● **What to do**: Your job is to report every line of the entries that has "thick".

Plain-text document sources
=== Begin Enclosure ===
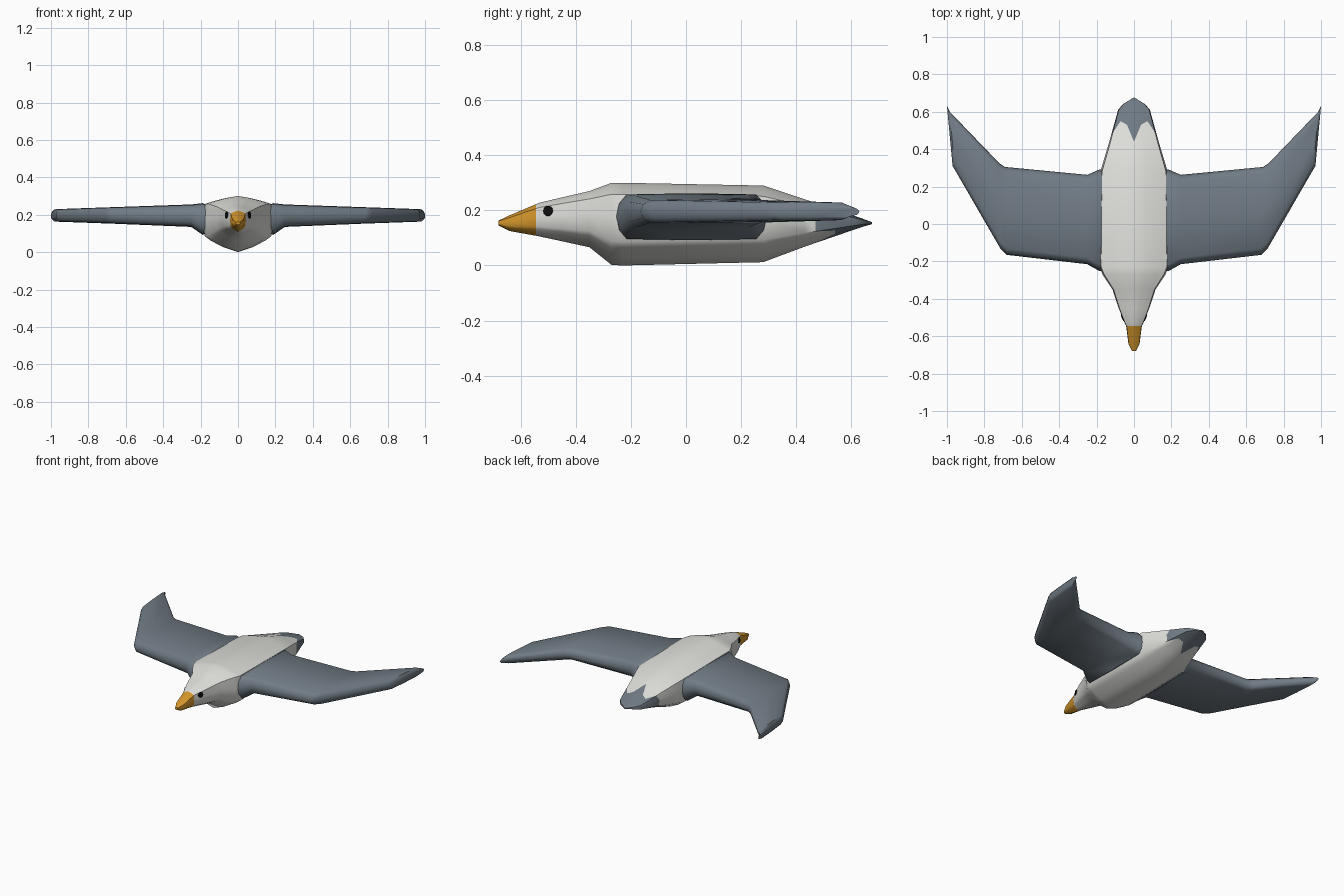
import bpy, bmesh, math
from mathutils import Vector

if "Cube" in bpy.data.objects:
    bpy.data.objects.remove(bpy.data.objects["Cube"])


def material(name, rgb):
    m = bpy.data.materials.new(name)
    m.diffuse_color = (*rgb, 1)
    m.use_nodes = True
    m.node_tree.nodes["Principled BSDF"].inputs["Base Color"].default_value = m.diffuse_color
    return m


WHITE = material("feather_white", (0.74, 0.75, 0.71))
GREY = material("slate_grey", (0.165, 0.20, 0.235))
ORANGE = material("beak_orange", (0.66, 0.31, 0.025))
BLACK = material("eye_black", (0.004, 0.004, 0.004))


def loft(name, rings, mats, index_of=lambda i: 0, angle=50):
    """Skin a list of closed rings, cap both ends; index_of(segment) picks the colour."""
    bm = bmesh.new()
    vs = [[bm.verts.new(p) for p in r] for r in rings]
    n = len(rings[0])
    for i in range(len(vs) - 1):
        for j in range(n):
            k = (j + 1) % n
            f = bm.faces.new((vs[i][j], vs[i][k], vs[i + 1][k], vs[i + 1][j]))
            f.material_index = index_of(i)
    bm.faces.new(vs[0]).material_index = index_of(0)
    bm.faces.new(vs[-1]).material_index = index_of(len(vs) - 2)
    bmesh.ops.recalc_face_normals(bm, faces=bm.faces)
    me = bpy.data.meshes.new(name)
    bm.to_mesh(me)
    bm.free()
    for m in mats:
        me.materials.append(m)
    me.shade_smooth()
    me.set_sharp_from_angle(angle=math.radians(angle))
    ob = bpy.data.objects.new(name, me)
    bpy.context.collection.objects.link(ob)
    return ob


# Body stations: y, half width, top z, bottom z
STATIONS = [
    (-0.68, 0.010, 0.163, 0.145), (-0.64, 0.030, 0.182, 0.125),
    (-0.545, 0.042, 0.222, 0.108), (-0.53, 0.050, 0.228, 0.105),
    (-0.45, 0.082, 0.247, 0.088), (-0.35, 0.115, 0.270, 0.066),
    (-0.27, 0.168, 0.300, 0.002), (-0.23, 0.185, 0.300, 0.000),
    (0.28, 0.180, 0.290, 0.012), (0.43, 0.135, 0.240, 0.068),
    (0.61, 0.085, 0.180, 0.130), (0.64, 0.060, 0.170, 0.140),
    (0.675, 0.004, 0.157, 0.150)]

# Half cross-section of the body, from back ridge to keel
HALF = [(0, 1), (0.35, 0.93), (0.7, 0.82), (0.95, 0.72), (1, 0.2),
        (0.97, -0.42), (0.8, -0.58), (0.45, -0.81), (0, -1)]
SECTION = HALF + [(-x, z) for x, z in HALF[-2:0:-1]]


def body_point(y, k):
    for a, b in zip(STATIONS, STATIONS[1:]):
        if y <= b[0]:
            t = (y - a[0]) / (b[0] - a[0])
            w, zt, zb = (a[i] + (b[i] - a[i]) * t for i in (1, 2, 3))
            break
    x, z = SECTION[k]
    return (x * w, y, (zt + zb) / 2 + z * (zt - zb) / 2)


# Scalloped edge of the grey tail feathers
TAIL_EDGE = [0.44, 0.53, 0.55, 0.49, 0.47, 0.47, 0.54, 0.54, 0.46]
TAIL_EDGE += TAIL_EDGE[-2:0:-1]
rings = [[body_point(s[0], k) for k in range(16)] for s in STATIONS]
rings.insert(10, [body_point(y, k) for k, y in enumerate(TAIL_EDGE)])
loft("body", rings, [WHITE, GREY, ORANGE],
     lambda i: 2 if i < 2 else 1 if i >= 10 else 0)

# Wing stations: leading x, y, trailing x, y, top z, bottom z
WING = [
    (0.165, -0.255, 0.165, 0.295, 0.250, 0.105),
    (0.188, -0.250, 0.188, 0.290, 0.262, 0.092),
    (0.250, -0.215, 0.250, 0.263, 0.255, 0.135),
    (0.680, -0.165, 0.690, 0.305, 0.240, 0.153),
    (0.715, -0.130, 0.720, 0.325, 0.239, 0.154),
    (0.958, 0.290, 0.985, 0.600, 0.230, 0.163),
    (0.970, 0.310, 1.000, 0.630, 0.213, 0.177)]
EDGE = [(0, 0), (0.010, 0.6), (0.035, 0.95)]  # rounded rim: inset, height


def wing_ring(s, side):
    a, b = Vector((s[0], s[1])), Vector((s[2], s[3]))
    length, mid, h = (b - a).length, (s[4] + s[5]) / 2, (s[4] - s[5]) / 2
    upper = EDGE + [(length / 2, 1)] + [(length - d, z) for d, z in EDGE[::-1]]
    outline = upper + [(d, -z) for d, z in upper[-2:0:-1]]
    pts = [(a.lerp(b, d / length), mid + z * h) for d, z in outline]
    return [(side * p.x, p.y, z) for p, z in pts]


for side, label in ((-1, "left"), (1, "right")):
    loft(label + "_wing", [wing_ring(s, side) for s in WING], [GREY])

    # Eye: thin disc lying on the side of the head
    normal = Vector((side, -0.4, 0.12)).normalized()
    u = normal.cross(Vector((0, 0, 1))).normalized()
    v = normal.cross(u)
    centre = Vector((side * 0.060, -0.50, 0.198))
    disc = [[centre + normal * d + 0.019 * (u * math.cos(t * math.pi / 5)
             + v * math.sin(t * math.pi / 5)) for t in range(10)]
            for d in (-0.004, 0.004)]
    loft(label + "_eye", disc, [BLACK])
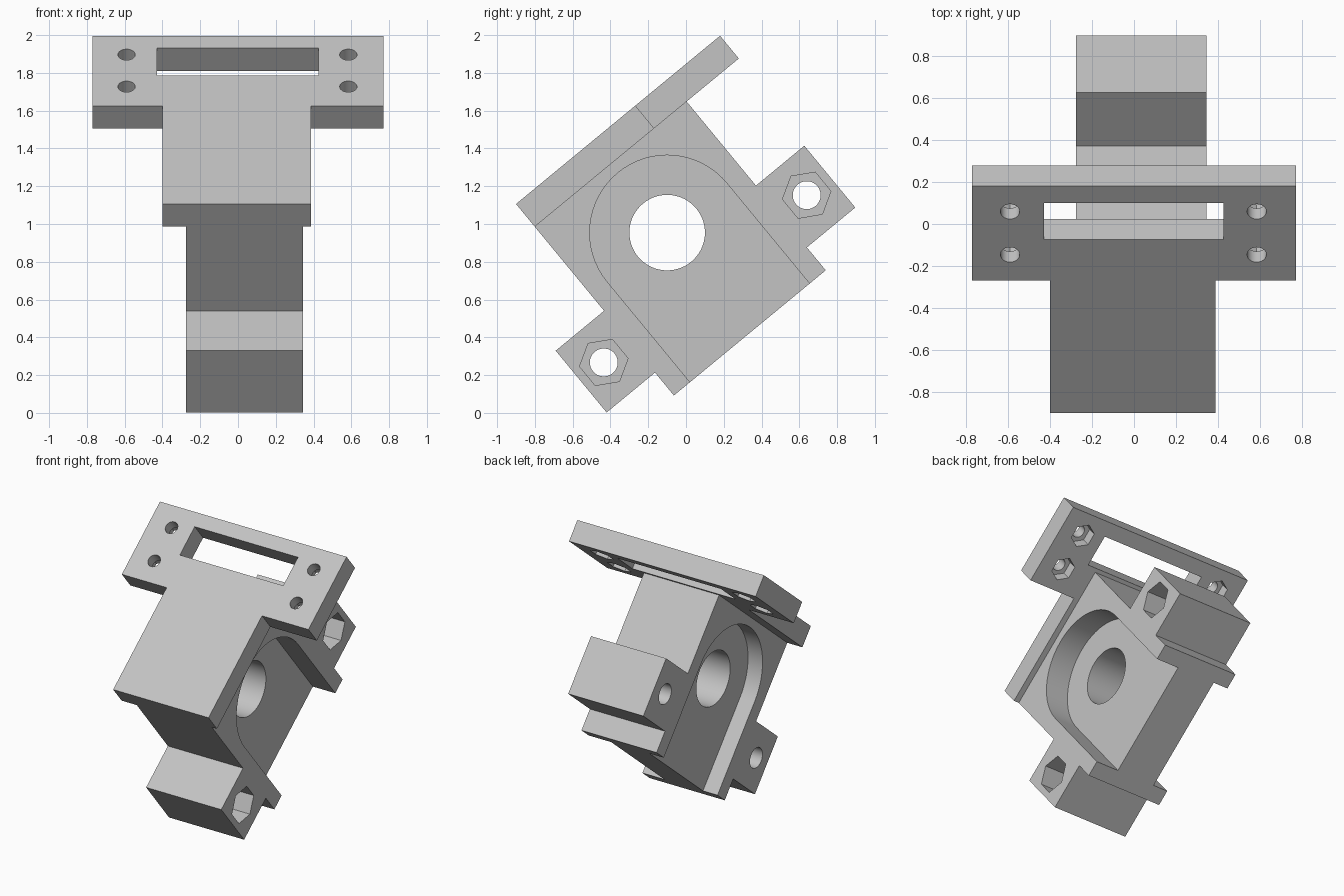
import bpy
import bmesh
from math import cos, sin, pi, radians

cube = bpy.data.objects.get("Cube")
if cube:
    bpy.data.objects.remove(cube, do_unlink=True)

grey = bpy.data.materials.new("plain grey")
grey.use_nodes = True
colour = (0.55, 0.55, 0.55, 1)
grey.diffuse_color = colour
grey.node_tree.nodes["Principled BSDF"].inputs["Base Color"].default_value = colour


def prism(name, profile, axis, low, high):
    """Extrude a closed profile along x (points are y, z) or z (points are x, y)."""
    def place(p, h):
        return (h, *p) if axis == "x" else (*p, h)
    bm = bmesh.new()
    a = [bm.verts.new(place(p, low)) for p in profile]
    b = [bm.verts.new(place(p, high)) for p in profile]
    bm.faces.new(a)
    bm.faces.new(b)
    n = len(profile)
    for i in range(n):
        j = (i + 1) % n
        bm.faces.new((a[i], a[j], b[j], b[i]))
    bmesh.ops.recalc_face_normals(bm, faces=bm.faces)
    mesh = bpy.data.meshes.new(name)
    bm.to_mesh(mesh)
    bm.free()
    mesh.materials.append(grey)
    obj = bpy.data.objects.new(name, mesh)
    bpy.context.collection.objects.link(obj)
    return obj


def ring(centre, radius, sides, start=0.0):
    return [(centre[0] + radius * cos(start + 2 * pi * i / sides),
             centre[1] + radius * sin(start + 2 * pi * i / sides))
            for i in range(sides)]


def cut(target, profile, axis, low, high):
    cutter = prism("cutter", profile, axis, low, high)
    cutter.hide_render = True
    mod = target.modifiers.new("cut", "BOOLEAN")
    mod.operation = "DIFFERENCE"
    mod.solver = "EXACT"
    mod.object = cutter
    bpy.context.view_layer.objects.active = target
    bpy.ops.object.modifier_apply(modifier=mod.name)
    bpy.data.objects.remove(cutter, do_unlink=True)


# Shared dimensions, in the untilted frame with the plate's outer face at z = 0
thick = 0.156
length, bottom = 1.042, -1.314
lug, lug_top, lug_low = 0.332, -0.733, -1.157
left, right = 0.345, -0.275

# Housing with a clamping lug on either side
housing = prism("housing", [
    (0, -thick), (length, -thick), (length, lug_top), (length + lug, lug_top),
    (length + lug, lug_low), (length, lug_low), (length, bottom), (0, bottom),
    (0, lug_low), (-lug, lug_low), (-lug, lug_top), (0, lug_top)],
    "x", right, left)

# Arched recesses in both sides, open at the bottom, and the central bore
centre, arch = (0.521, -0.626), 0.41
pocket = [(centre[0] + arch * cos(pi * i / 32), centre[1] + arch * sin(pi * i / 32))
          for i in range(33)]
pocket += [(centre[0] - arch, bottom - 0.1), (centre[0] + arch, bottom - 0.1)]
cut(housing, pocket, "x", 0.16, left + 0.1)
cut(housing, pocket, "x", right - 0.1, -0.155)
cut(housing, ring(centre, 0.2, 64), "x", -1, 1)

# Bolt holes with hexagonal nut pockets in the lugs
for y in (-0.175, 1.217):
    cut(housing, ring((y, -0.943), 0.074, 32), "x", -1, 1)
    cut(housing, ring((y, -0.943), 0.13, 6, pi / 6), "x", 0.145, 1)

# T-shaped mounting plate with a window
plate = prism("mounting_plate", [
    (-0.40, 0), (0.387, 0), (0.387, 0.817), (0.77, 0.817),
    (0.77, 1.40), (-0.77, 1.40), (-0.77, 0.817), (-0.40, 0.817)],
    "z", -thick, 0)
cut(plate, [(-0.428, 1.07), (0.425, 1.07), (0.425, 1.297), (-0.428, 1.297)], "z", -1, 1)

# Screw holes with nut pockets behind them
for x in (-0.59, 0.584):
    for y in (0.977, 1.243):
        cut(plate, ring((x, y), 0.046, 24), "z", -1, 1)
        cut(plate, ring((x, y), 0.085, 6, pi / 6), "z", -1, -0.08)

# Tilt the whole bracket into place
for part in (housing, plate):
    part.rotation_euler = (radians(39.5), 0, 0)
    part.location = (0, -0.90, 1.106)
    bpy.ops.object.select_all(action="DESELECT")
    part.select_set(True)
    bpy.context.view_layer.objects.active = part
    bpy.ops.object.shade_smooth_by_angle(angle=radians(30))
=== End Enclosure ===
● **Exercise output**:
thick = 0.156
    (0, -thick), (length, -thick), (length, lug_top), (length + lug, lug_top),
    "z", -thick, 0)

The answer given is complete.